* _Goal of the exercise_
Beginning with the line that holds "row.append(Vector((hx * r" in the data below, give again every line through the one that holds "closed=False, caps=False, thick=.012)", exactly as written.

──────── The input

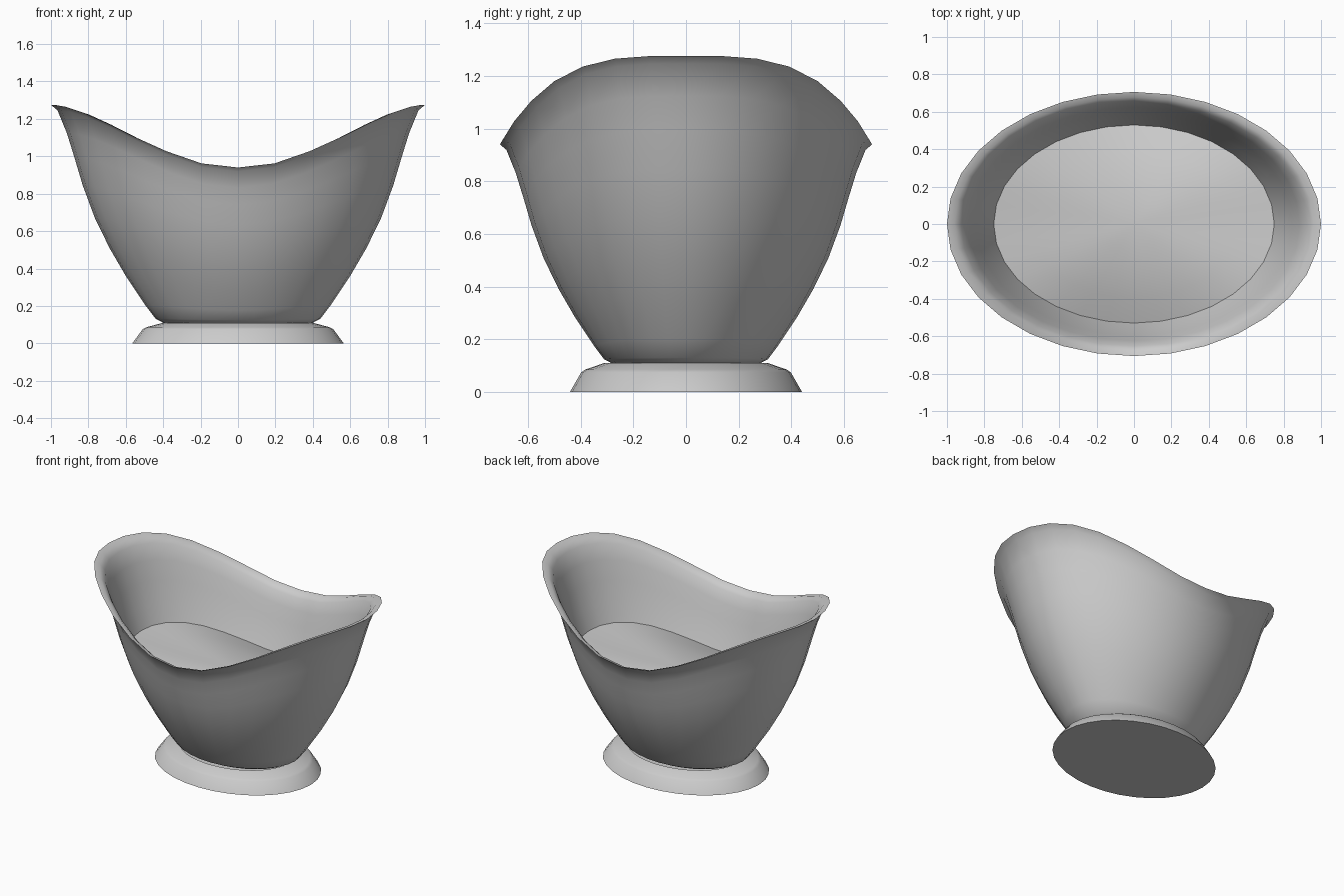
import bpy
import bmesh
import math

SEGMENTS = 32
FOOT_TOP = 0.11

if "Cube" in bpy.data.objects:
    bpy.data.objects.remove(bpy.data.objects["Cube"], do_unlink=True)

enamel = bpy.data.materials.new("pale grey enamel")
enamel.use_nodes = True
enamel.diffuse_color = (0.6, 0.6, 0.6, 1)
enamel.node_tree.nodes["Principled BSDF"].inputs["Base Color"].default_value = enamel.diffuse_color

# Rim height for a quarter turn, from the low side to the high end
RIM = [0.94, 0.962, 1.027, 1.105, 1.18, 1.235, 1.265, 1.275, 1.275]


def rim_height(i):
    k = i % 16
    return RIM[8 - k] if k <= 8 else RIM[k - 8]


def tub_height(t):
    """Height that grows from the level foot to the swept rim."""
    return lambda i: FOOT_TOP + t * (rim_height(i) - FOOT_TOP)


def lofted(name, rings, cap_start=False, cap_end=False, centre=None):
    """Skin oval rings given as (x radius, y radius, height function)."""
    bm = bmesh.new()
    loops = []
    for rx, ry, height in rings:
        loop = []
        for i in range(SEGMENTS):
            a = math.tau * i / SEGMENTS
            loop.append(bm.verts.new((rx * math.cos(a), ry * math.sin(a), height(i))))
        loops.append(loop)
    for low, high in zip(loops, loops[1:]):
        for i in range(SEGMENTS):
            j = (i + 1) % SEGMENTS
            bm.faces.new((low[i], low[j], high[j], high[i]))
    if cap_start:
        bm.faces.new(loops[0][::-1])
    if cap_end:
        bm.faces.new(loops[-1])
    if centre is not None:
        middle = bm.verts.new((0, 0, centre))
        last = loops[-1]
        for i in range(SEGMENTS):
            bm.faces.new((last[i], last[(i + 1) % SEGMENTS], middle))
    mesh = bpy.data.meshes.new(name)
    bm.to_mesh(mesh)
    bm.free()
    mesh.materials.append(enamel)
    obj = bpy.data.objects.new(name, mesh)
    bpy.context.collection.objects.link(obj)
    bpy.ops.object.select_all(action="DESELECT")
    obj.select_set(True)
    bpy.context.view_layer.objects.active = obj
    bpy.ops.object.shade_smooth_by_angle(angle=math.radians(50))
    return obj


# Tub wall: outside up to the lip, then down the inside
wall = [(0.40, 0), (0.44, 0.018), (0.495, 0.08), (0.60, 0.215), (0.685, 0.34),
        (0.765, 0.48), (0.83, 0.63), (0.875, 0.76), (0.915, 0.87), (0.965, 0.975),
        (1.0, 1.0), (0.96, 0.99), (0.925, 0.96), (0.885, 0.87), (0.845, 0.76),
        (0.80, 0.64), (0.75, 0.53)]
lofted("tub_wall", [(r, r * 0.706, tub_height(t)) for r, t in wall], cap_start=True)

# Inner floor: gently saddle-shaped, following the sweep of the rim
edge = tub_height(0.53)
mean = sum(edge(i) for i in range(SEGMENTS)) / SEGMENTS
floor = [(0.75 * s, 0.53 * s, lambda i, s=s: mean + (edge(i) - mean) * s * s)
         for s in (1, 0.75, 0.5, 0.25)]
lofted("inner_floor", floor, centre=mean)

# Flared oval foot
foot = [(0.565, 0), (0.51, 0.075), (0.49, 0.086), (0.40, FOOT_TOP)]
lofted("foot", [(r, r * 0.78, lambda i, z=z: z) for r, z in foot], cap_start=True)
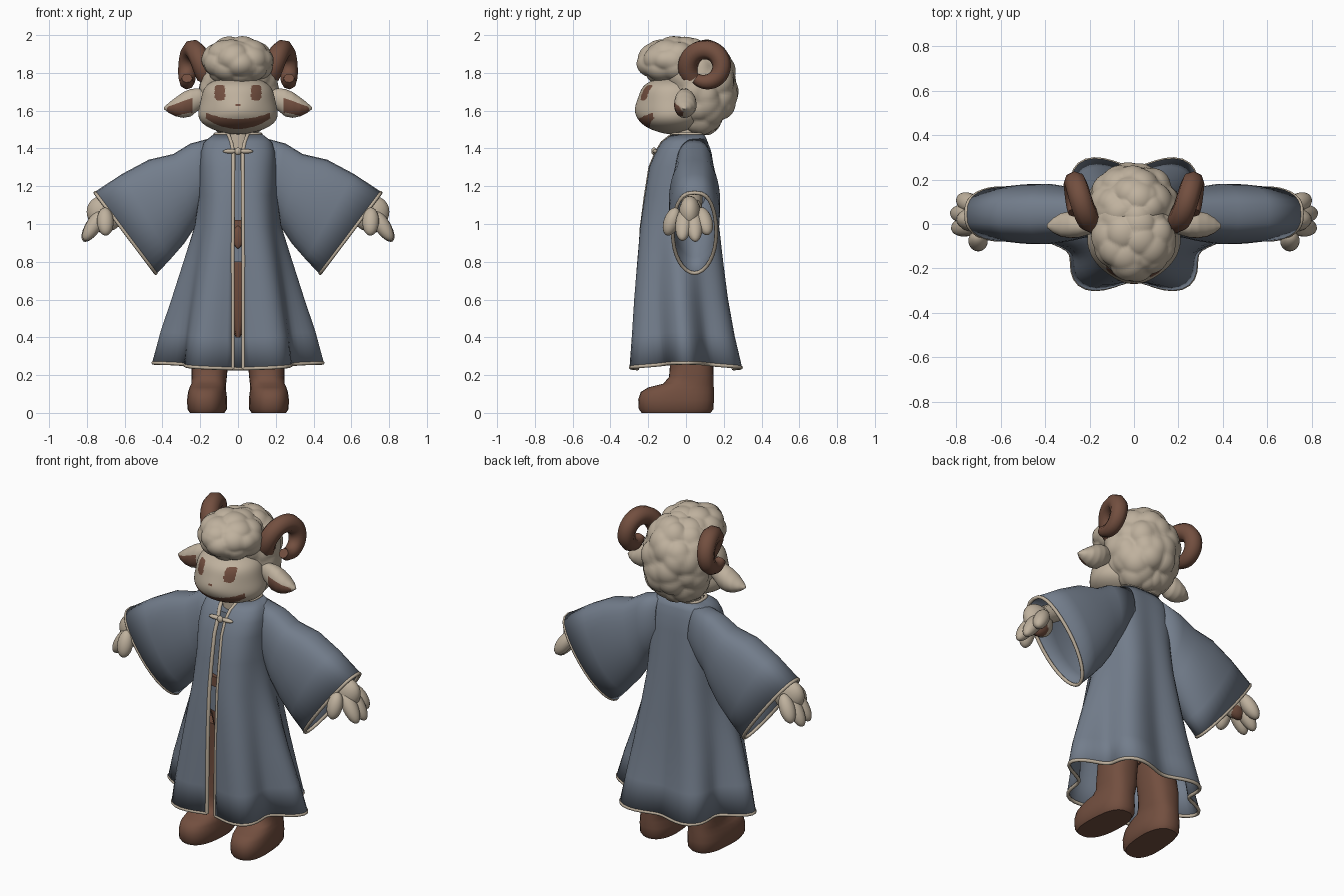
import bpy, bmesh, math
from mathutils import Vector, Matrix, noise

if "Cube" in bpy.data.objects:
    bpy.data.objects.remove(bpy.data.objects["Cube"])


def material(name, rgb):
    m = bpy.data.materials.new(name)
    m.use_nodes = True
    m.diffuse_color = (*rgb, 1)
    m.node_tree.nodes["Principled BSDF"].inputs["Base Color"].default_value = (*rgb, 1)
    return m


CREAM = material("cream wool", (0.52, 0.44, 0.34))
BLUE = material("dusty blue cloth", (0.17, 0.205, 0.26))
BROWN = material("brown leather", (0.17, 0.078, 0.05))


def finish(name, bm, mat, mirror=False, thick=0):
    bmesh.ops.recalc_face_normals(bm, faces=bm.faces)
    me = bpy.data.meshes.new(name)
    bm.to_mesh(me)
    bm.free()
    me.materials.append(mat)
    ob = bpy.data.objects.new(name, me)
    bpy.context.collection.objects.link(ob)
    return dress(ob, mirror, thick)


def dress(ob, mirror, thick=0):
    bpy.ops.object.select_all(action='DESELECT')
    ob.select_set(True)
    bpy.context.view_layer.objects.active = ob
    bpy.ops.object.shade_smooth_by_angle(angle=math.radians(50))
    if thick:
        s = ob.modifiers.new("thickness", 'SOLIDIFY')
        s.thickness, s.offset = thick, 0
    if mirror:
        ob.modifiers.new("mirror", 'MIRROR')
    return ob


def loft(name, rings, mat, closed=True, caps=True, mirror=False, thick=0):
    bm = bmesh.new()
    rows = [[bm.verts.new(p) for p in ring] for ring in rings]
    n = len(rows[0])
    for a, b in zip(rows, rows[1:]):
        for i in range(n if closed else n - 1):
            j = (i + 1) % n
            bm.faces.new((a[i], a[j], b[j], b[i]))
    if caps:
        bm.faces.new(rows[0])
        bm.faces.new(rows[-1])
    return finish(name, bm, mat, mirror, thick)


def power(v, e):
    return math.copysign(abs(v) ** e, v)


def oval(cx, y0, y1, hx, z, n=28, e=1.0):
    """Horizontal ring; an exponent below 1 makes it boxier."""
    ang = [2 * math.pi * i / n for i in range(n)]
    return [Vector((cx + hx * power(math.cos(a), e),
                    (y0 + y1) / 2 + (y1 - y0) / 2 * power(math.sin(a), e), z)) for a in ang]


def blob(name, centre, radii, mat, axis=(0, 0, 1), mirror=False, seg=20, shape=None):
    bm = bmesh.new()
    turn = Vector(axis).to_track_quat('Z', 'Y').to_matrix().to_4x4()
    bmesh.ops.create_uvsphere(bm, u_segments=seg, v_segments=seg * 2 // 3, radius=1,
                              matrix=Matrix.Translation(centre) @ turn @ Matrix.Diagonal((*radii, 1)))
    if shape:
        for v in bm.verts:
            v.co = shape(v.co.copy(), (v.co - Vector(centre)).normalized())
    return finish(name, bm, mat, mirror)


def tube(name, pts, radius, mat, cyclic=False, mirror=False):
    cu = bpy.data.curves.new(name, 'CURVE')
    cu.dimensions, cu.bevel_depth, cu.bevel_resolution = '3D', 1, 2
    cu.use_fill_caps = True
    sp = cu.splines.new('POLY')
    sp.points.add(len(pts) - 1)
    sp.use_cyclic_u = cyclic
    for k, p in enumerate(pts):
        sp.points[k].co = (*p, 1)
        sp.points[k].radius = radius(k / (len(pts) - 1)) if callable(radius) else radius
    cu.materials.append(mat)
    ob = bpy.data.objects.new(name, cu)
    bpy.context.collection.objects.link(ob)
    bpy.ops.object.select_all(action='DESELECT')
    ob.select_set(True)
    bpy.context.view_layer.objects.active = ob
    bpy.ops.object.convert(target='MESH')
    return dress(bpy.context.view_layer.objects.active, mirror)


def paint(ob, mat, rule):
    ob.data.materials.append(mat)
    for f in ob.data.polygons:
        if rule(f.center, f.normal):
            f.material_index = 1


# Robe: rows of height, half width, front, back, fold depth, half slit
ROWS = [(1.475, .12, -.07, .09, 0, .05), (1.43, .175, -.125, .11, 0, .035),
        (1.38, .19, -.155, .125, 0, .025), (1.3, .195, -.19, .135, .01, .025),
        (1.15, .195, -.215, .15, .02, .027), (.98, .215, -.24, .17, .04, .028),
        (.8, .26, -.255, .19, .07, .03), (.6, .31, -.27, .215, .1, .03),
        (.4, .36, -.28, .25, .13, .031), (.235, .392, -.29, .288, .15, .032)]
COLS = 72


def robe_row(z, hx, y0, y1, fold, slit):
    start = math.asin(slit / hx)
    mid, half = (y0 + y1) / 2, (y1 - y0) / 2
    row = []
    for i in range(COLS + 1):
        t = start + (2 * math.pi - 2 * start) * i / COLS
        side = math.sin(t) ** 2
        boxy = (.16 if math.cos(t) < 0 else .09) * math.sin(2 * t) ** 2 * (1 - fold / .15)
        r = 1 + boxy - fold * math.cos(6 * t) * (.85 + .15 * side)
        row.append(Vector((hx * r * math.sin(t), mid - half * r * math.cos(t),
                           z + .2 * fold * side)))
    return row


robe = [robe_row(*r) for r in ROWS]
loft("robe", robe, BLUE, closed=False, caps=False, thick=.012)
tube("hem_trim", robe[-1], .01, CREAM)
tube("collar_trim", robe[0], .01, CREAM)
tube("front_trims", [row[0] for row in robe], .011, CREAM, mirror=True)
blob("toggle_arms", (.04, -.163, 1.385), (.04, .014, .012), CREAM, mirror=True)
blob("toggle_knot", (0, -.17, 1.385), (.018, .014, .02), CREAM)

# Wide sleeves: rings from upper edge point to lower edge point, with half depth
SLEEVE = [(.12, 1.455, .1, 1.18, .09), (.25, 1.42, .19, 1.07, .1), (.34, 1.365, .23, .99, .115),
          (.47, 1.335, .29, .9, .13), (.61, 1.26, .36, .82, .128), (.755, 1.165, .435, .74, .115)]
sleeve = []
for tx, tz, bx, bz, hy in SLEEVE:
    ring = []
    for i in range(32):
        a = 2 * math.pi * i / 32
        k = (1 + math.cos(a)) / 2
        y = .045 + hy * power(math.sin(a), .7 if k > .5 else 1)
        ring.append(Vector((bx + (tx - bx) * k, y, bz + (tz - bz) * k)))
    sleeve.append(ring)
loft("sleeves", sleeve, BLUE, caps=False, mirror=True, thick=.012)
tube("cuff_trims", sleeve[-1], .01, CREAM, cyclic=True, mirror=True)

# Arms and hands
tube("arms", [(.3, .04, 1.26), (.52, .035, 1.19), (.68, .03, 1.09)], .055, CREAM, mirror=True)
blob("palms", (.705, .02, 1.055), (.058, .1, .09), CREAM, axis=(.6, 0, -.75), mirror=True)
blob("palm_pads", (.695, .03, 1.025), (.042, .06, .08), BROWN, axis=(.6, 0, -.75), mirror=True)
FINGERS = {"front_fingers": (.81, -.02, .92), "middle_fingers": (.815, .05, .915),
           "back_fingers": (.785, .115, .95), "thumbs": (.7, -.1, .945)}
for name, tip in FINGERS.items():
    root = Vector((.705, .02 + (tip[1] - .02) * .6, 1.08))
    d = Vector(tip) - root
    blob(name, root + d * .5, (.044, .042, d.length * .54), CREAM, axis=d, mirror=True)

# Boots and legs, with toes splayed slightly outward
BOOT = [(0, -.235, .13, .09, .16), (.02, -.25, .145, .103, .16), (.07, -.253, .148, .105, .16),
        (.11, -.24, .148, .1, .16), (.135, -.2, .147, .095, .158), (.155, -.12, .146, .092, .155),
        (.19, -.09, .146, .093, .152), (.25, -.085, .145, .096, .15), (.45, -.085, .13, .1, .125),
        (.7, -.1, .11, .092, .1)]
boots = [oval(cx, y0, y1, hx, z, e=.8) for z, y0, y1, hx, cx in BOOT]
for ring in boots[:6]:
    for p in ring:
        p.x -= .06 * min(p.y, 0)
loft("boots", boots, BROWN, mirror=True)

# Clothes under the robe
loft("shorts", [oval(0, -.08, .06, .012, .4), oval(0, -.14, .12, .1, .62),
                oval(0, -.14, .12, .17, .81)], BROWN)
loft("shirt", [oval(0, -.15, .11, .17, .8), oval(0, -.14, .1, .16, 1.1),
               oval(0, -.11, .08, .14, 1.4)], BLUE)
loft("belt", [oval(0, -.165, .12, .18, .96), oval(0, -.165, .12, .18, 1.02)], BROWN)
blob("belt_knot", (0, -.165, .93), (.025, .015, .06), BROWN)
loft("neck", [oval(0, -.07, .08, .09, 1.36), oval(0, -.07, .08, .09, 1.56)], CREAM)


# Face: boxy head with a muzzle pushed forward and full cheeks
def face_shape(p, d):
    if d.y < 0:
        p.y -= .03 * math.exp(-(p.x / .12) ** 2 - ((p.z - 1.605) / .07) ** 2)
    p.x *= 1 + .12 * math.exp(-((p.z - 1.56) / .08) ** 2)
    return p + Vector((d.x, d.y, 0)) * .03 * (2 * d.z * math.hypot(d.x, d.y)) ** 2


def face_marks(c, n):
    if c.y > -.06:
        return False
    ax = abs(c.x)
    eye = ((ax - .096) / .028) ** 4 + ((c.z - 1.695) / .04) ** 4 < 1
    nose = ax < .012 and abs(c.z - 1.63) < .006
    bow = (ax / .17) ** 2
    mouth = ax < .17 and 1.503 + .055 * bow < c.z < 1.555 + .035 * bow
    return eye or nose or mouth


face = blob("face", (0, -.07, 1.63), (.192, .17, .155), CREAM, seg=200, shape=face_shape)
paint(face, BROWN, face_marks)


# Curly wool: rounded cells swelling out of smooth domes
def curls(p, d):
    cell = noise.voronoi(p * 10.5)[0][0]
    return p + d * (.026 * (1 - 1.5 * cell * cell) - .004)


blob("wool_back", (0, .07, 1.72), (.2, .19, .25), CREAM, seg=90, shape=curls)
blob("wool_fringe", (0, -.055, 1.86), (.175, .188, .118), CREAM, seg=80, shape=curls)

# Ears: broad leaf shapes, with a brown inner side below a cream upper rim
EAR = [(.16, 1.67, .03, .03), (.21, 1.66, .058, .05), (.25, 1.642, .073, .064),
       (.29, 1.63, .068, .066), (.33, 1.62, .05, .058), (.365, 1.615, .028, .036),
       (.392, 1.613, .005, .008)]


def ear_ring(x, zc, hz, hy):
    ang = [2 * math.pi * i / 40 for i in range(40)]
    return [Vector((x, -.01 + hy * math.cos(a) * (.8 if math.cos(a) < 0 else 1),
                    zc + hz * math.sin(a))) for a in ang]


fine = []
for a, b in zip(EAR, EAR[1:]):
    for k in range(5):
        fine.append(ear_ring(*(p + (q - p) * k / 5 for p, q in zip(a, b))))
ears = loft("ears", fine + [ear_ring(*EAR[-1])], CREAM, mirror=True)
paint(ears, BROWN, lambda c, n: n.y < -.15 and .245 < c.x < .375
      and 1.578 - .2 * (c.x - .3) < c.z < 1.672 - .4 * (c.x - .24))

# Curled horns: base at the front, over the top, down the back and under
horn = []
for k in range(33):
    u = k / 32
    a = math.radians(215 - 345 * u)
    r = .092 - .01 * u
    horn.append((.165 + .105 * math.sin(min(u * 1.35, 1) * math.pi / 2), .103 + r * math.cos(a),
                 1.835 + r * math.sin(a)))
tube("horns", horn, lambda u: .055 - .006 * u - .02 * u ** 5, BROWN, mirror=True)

────────────────

* _Written reply_
        row.append(Vector((hx * r * math.sin(t), mid - half * r * math.cos(t),
                           z + .2 * fold * side)))
    return row


robe = [robe_row(*r) for r in ROWS]
loft("robe", robe, BLUE, closed=False, caps=False, thick=.012)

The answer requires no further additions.